There are challenges, too, for the target’s most vocal opponents. The first is that they will need to offer an alternative to the target if they want to be rid of it. Migration targets have both a practical and a symbolic role: they inform policy and, indeed, demonstrate that the administration is capable of formulating a migration policy. They also give the electorate a clear commitment about what the Government is trying to achieve, so that they can gauge its competence and effectiveness in delivering what it has promised, or not.

Their second challenge is a political one: that the more they criticise and complain about the net migration target, the more determined Downing Street becomes to stand by it.

Many members of the Cabinet would prefer to ditch the target, but can’t find an effective exit strategy that would work for the Prime Minister. It doesn’t take a master of Kremlinology to decode Home Secretary Amber Rudd’s interviews on the issue. The Chancellor is of a like mind. Nor is concern confined to former Remain advocates: Foreign Secretary Boris Johnson was sceptical when he was London Mayor, while Liam Fox’s views are well known. “The net migration target is wrong, stupid and nonsensical, whatever level you set it at,” he told a Conservative party fringe when he was a backbencher. Fox believes that focusing on the overall numbers prevents a sensible debate about which flows of migration to reduce and which to keep.

So how might the Government move on?

Since Brexit is a reset moment for immigration policy, it would be better to focus on the principles for a new immigration framework than to cling to an arbitrary failed target of the past.  That advice is as true for government ministers as it is for the harshest critics of the net migration target. Right now, no-one has the information needed – on the Brexit deal, the value of the pound or the needs of our economy – to predict what the right level of immigration will be for Britain over the coming years.

One reason the net migration target failed was because a number was picked first and policies to help reach it were formulated afterwards.

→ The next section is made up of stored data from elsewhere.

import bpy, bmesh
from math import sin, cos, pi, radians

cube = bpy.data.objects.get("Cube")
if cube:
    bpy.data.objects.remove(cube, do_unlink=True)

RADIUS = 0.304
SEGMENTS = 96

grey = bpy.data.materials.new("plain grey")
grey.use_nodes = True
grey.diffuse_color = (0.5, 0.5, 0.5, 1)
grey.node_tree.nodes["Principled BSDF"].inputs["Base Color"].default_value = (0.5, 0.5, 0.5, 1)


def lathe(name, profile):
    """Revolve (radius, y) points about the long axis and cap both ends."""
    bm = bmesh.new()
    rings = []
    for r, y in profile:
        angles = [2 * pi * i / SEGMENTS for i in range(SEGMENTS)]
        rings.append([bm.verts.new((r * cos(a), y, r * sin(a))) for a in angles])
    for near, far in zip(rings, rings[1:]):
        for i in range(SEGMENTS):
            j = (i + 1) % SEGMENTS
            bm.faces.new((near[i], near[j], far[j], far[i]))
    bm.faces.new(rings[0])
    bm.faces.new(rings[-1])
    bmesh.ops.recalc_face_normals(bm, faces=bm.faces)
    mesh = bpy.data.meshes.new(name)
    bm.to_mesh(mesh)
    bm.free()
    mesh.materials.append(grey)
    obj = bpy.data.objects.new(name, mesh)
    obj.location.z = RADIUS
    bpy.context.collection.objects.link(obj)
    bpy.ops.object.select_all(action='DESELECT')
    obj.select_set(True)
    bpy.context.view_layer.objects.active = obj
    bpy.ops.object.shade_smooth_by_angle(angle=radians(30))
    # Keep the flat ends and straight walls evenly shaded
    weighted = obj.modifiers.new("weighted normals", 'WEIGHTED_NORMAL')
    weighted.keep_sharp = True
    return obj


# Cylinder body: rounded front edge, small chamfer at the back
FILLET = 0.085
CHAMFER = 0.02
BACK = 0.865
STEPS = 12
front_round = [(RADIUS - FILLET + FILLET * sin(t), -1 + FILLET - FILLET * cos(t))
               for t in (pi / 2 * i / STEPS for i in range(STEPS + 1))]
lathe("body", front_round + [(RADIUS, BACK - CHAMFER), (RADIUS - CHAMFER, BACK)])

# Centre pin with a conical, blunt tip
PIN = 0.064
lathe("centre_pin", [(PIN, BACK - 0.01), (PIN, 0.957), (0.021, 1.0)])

Brexit offers an opportunity to do things the right way round – to discuss the pressures and the gain of immigration, the needs of the economy and the concerns of the communities where the pace of change has been fastest – and then to set policies and targets that reflect this.

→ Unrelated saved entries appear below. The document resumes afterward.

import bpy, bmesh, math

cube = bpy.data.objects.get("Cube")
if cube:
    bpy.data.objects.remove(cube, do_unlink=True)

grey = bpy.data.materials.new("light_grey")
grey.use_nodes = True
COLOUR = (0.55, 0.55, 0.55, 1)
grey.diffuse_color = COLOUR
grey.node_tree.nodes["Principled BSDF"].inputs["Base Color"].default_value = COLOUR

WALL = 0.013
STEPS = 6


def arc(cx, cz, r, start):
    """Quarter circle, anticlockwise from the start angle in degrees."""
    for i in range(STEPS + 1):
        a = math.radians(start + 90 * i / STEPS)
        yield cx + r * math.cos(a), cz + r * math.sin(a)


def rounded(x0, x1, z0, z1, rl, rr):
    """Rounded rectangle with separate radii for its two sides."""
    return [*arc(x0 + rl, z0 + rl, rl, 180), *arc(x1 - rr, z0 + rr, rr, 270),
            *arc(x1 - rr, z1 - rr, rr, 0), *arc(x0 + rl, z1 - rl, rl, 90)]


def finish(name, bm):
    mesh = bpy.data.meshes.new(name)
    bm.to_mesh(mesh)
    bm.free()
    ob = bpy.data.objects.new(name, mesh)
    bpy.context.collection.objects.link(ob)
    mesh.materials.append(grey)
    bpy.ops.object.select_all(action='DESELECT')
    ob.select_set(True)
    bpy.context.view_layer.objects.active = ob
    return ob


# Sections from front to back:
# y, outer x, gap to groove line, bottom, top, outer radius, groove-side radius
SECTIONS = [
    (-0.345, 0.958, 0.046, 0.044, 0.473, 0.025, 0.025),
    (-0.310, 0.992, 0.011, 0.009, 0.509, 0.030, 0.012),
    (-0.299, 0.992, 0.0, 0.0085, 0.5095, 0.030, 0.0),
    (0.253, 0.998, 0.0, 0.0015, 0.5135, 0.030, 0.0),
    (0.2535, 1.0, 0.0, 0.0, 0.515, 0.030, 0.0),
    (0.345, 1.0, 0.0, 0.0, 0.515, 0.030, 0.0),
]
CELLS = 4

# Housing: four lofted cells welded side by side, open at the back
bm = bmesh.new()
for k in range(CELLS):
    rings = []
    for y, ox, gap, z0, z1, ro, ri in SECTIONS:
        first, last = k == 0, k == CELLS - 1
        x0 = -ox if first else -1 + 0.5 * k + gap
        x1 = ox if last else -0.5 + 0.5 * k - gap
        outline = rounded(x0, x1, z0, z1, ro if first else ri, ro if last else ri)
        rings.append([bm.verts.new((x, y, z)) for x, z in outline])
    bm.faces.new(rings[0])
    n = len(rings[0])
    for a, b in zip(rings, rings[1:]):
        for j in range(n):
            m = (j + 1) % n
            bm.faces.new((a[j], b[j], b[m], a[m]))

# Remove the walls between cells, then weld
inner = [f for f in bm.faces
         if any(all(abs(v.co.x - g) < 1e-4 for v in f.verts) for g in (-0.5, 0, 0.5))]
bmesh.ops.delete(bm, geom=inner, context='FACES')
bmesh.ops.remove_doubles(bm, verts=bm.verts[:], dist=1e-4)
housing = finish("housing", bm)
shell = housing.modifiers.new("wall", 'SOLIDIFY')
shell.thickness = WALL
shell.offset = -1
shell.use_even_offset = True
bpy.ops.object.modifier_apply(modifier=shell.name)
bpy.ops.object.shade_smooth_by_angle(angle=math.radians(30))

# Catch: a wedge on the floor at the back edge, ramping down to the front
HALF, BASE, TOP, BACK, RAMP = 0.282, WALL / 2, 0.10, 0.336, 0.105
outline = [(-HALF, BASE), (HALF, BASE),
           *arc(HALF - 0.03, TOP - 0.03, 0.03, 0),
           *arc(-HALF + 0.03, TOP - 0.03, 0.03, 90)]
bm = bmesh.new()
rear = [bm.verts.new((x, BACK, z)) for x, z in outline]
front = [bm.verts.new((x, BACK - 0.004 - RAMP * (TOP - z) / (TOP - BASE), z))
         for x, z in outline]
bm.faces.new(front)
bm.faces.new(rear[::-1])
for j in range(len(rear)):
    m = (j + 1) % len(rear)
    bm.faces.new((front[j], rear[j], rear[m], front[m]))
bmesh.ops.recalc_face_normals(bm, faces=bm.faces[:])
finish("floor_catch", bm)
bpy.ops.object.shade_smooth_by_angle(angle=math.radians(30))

One way to achieve this would be for the UK to hold its first ever Comprehensive Immigration Review, as governments have done in the past to address national security and public spending, but which has never been done on immigration.

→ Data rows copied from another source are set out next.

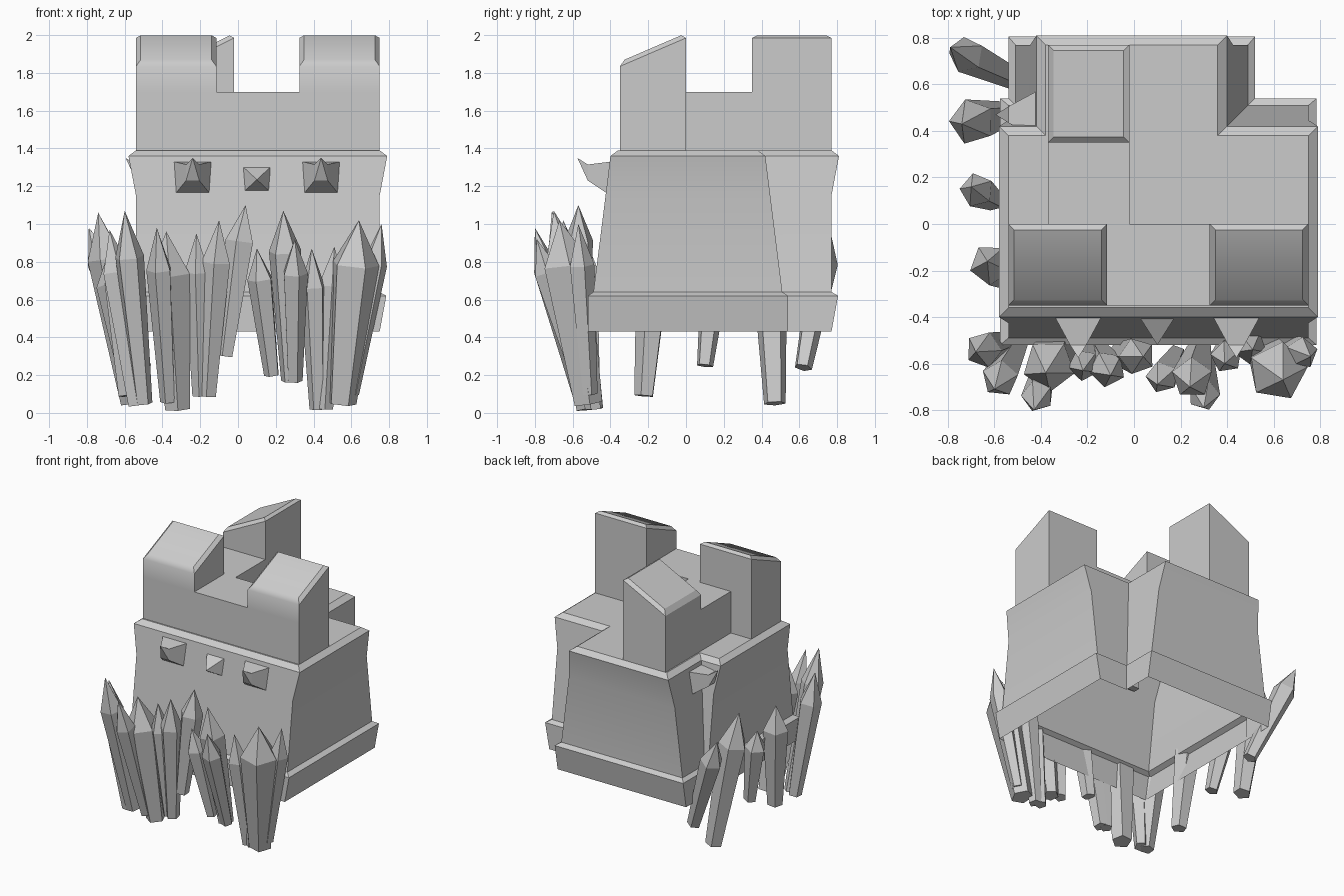
import bpy, bmesh, math
from mathutils import Vector

cube = bpy.data.objects.get("Cube")
if cube:
    bpy.data.objects.remove(cube, do_unlink=True)

# One stone grey for everything
stone = bpy.data.materials.new("stone_grey")
stone.use_nodes = True
GREY = (0.6, 0.6, 0.6, 1)
stone.diffuse_color = GREY
stone.node_tree.nodes["Principled BSDF"].inputs["Base Color"].default_value = GREY


def loft(name, rings, tip=None, bottom=True):
    """Skin equal-sized rings of points, closing with a cap or a tip."""
    bm = bmesh.new()
    loops = [[bm.verts.new(p) for p in ring] for ring in rings]
    n = len(loops[0])
    for a, b in zip(loops, loops[1:]):
        for i in range(n):
            j = (i + 1) % n
            bm.faces.new((a[i], a[j], b[j], b[i]))
    if bottom:
        bm.faces.new(loops[0][::-1])
    if tip is None:
        bm.faces.new(loops[-1])
    else:
        apex = bm.verts.new(tip)
        for i in range(n):
            bm.faces.new((loops[-1][i], loops[-1][(i + 1) % n], apex))
    bmesh.ops.recalc_face_normals(bm, faces=bm.faces)
    mesh = bpy.data.meshes.new(name)
    bm.to_mesh(mesh)
    bm.free()
    mesh.materials.append(stone)
    obj = bpy.data.objects.new(name, mesh)
    bpy.context.collection.objects.link(obj)
    return obj


def smooth(obj, degrees):
    """Smooth shading that keeps edges above the angle sharp."""
    bpy.context.view_layer.objects.active = obj
    obj.select_set(True)
    bpy.ops.object.shade_smooth_by_angle(angle=math.radians(degrees))
    obj.select_set(False)


def rect(x0, x1, y0, y1, height):
    """Rectangle ring; height is a number or a function of x and y."""
    h = height if callable(height) else lambda x, y: height
    return [Vector((x, y, h(x, y))) for x, y in ((x0, y0), (x1, y0), (x1, y1), (x0, y1))]


# Keep walls: plinth, ledge, battered wall, flared cornice, bevelled roof
# columns: height, half size along the flared axis, half size along the battered axis
PROFILE = [(.43, .645, .53), (.62, .68, .53), (.64, .645, .50),
           (1.15, .645, .436), (1.36, .685, .41), (1.39, .645, .37)]
CX, CY = .105, .01
keep = loft("keep_walls", [rect(CX - f, CX + f, CY - b, CY + b, z) for z, f, b in PROFILE])
BX, BY = -.01, .125
wing = loft("rear_wing", [rect(BX - b, BX + b, 0, BY + f, z) for z, f, b in PROFILE])

# Join both blocks into one shell and open its underside
union = keep.modifiers.new("join_wing", 'BOOLEAN')
union.operation = 'UNION'
union.solver = 'EXACT'
union.object = wing
bpy.context.view_layer.objects.active = keep
bpy.ops.object.modifier_apply(modifier=union.name)
bpy.data.objects.remove(wing, do_unlink=True)
bm = bmesh.new()
bm.from_mesh(keep.data)
floor = [f for f in bm.faces if f.calc_center_median().z < .435]
bmesh.ops.delete(bm, geom=floor, context='FACES')
bm.to_mesh(keep.data)
bm.free()
smooth(keep, 25)

# Upper storey: front parapet and the walkway to the rear
ROOF, WALK = 1.39, 1.70
loft("front_parapet", [rect(-.54, .75, -.35, 0, ROOF), rect(-.54, .75, -.35, 0, WALK)], bottom=False)
loft("rear_walkway", [rect(-.37, -.02, 0, .77, ROOF), rect(-.37, -.02, 0, .77, WALK)], bottom=False)


def merlon(name, x0, x1, y0, y1, slope, e=.025):
    """Sloped block with a chamfered top."""
    return loft(name, [rect(x0, x1, y0, y1, WALK),
                       rect(x0, x1, y0, y1, lambda x, y: slope(x, y) - e),
                       rect(x0 + e, x1 - e, y0 + e, y1 - e, slope)], bottom=False)


def front_slope(x, y):
    return 2.01 + .43 * y


def rear_slope(x, y):
    return 2.02 + .5 * x


smooth(merlon("front_merlon_right", -.54, -.115, -.35, 0, front_slope), 40)
smooth(merlon("front_merlon_left", .325, .75, -.35, 0, front_slope), 40)
merlon("rear_merlon", -.37, -.02, .35, .77, rear_slope)


def horn(name, origin, out):
    """Upturned square spike growing from a wall."""
    out = Vector(out)
    up = Vector((0, 0, 1))
    side = out.cross(up)

    def ring(d, w, lo, hi):
        return [Vector(origin) + out * d + side * s * w + up * z
                for s, z in ((-1, lo), (1, lo), (1, hi), (-1, hi))]
    loft(name, [ring(-.05, .1, -.1, .08), ring(0, .1, -.1, .08), ring(.12, .035, -.02, .065)],
         tip=Vector(origin) + out * .175 + up * .1)


horn("front_horn_right", (-.24, -.40, 1.25), (0, -1, 0))
horn("front_horn_left", (.44, -.40, 1.25), (0, -1, 0))
horn("side_horn", (-.42, .47, 1.25), (-1, 0, 0))

# Small pyramid stud between the front horns
loft("centre_stud", [[(.1 + sx * .07, y, 1.235 + sz * .065) for sx, sz in
                      ((-1, -1), (1, -1), (1, 1), (-1, 1))] for y in (-.37, -.41)],
     tip=(.1, -.52, 1.235))


def crystal(name, foot, tip, radius, turn):
    """Five-sided shard, widening from its foot to a shoulder, then pointed."""
    foot, tip = Vector(foot), Vector(tip)
    rot = (tip - foot).to_track_quat('Z', 'Y')

    def ring(t, r):
        return [foot.lerp(tip, t) + rot @ Vector((r * math.cos(a), r * math.sin(a), 0))
                for a in (turn + math.tau * i / 5 for i in range(5))]
    loft(name, [ring(0, radius * .6), ring(.76, radius)], tip=tip)


# Crystals: foot, tip, radius
SIDE = [((-.50, .62, .24), (-.79, .76, .98), .08),
        ((-.56, .47, .05), (-.74, .43, 1.06), .10),
        ((-.60, .10, .25), (-.70, .16, .81), .075),
        ((-.58, -.22, .09), (-.63, -.16, .86), .09)]
FRONT = [((-.54, -.51, .04), (-.68, -.55, .97), .08),
         ((-.50, -.52, .05), (-.60, -.71, 1.07), .08),
         ((-.32, -.51, .02), (-.38, -.64, .96), .115),
         ((-.37, -.55, .06), (-.43, -.80, .98), .07),
         ((-.16, -.54, .09), (-.10, -.65, 1.02), .08),
         ((-.20, -.53, .09), (-.22, -.63, .95), .07),
         ((-.07, -.56, .30), (.04, -.57, 1.10), .08),
         ((.18, -.56, .20), (.10, -.69, .87), .07),
         ((.28, -.54, .17), (.24, -.70, 1.07), .09),
         ((.30, -.56, .17), (.30, -.79, .92), .07),
         ((.42, -.48, .02), (.39, -.60, .87), .07),
         ((.46, -.49, .02), (.51, -.54, .88), .075),
         ((.55, -.52, .05), (.64, -.67, 1.02), .13),
         ((.60, -.51, .10), (.76, -.57, 1.00), .07)]
for label, group in (("side_crystal", SIDE), ("front_crystal", FRONT)):
    for i, (foot, tip, radius) in enumerate(group):
        crystal(f"{label}_{i + 1}", foot, tip, radius, i * .7)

Such a process could lead Government away from a one-size-fits-all net migration target – replacing it with a different set of measures. The Government should set immigration targets that cover those flows of immigration which are within its control, and which it is seeking to limit or reduce. Engaging the public in this process could help to restore trust, as would progress towards meeting targets that have been set at a sensible level with considered policies that will help to meet them.

That would be a sensible proposal for Theresa May’s election campaign and for the new government that will form after June 8. It would also be a sensible argument for George Osborne and other critics of the net migration target, offering Team May an exit strategy from her fixation on the target. Though let’s hope they don’t shout about it too loudly.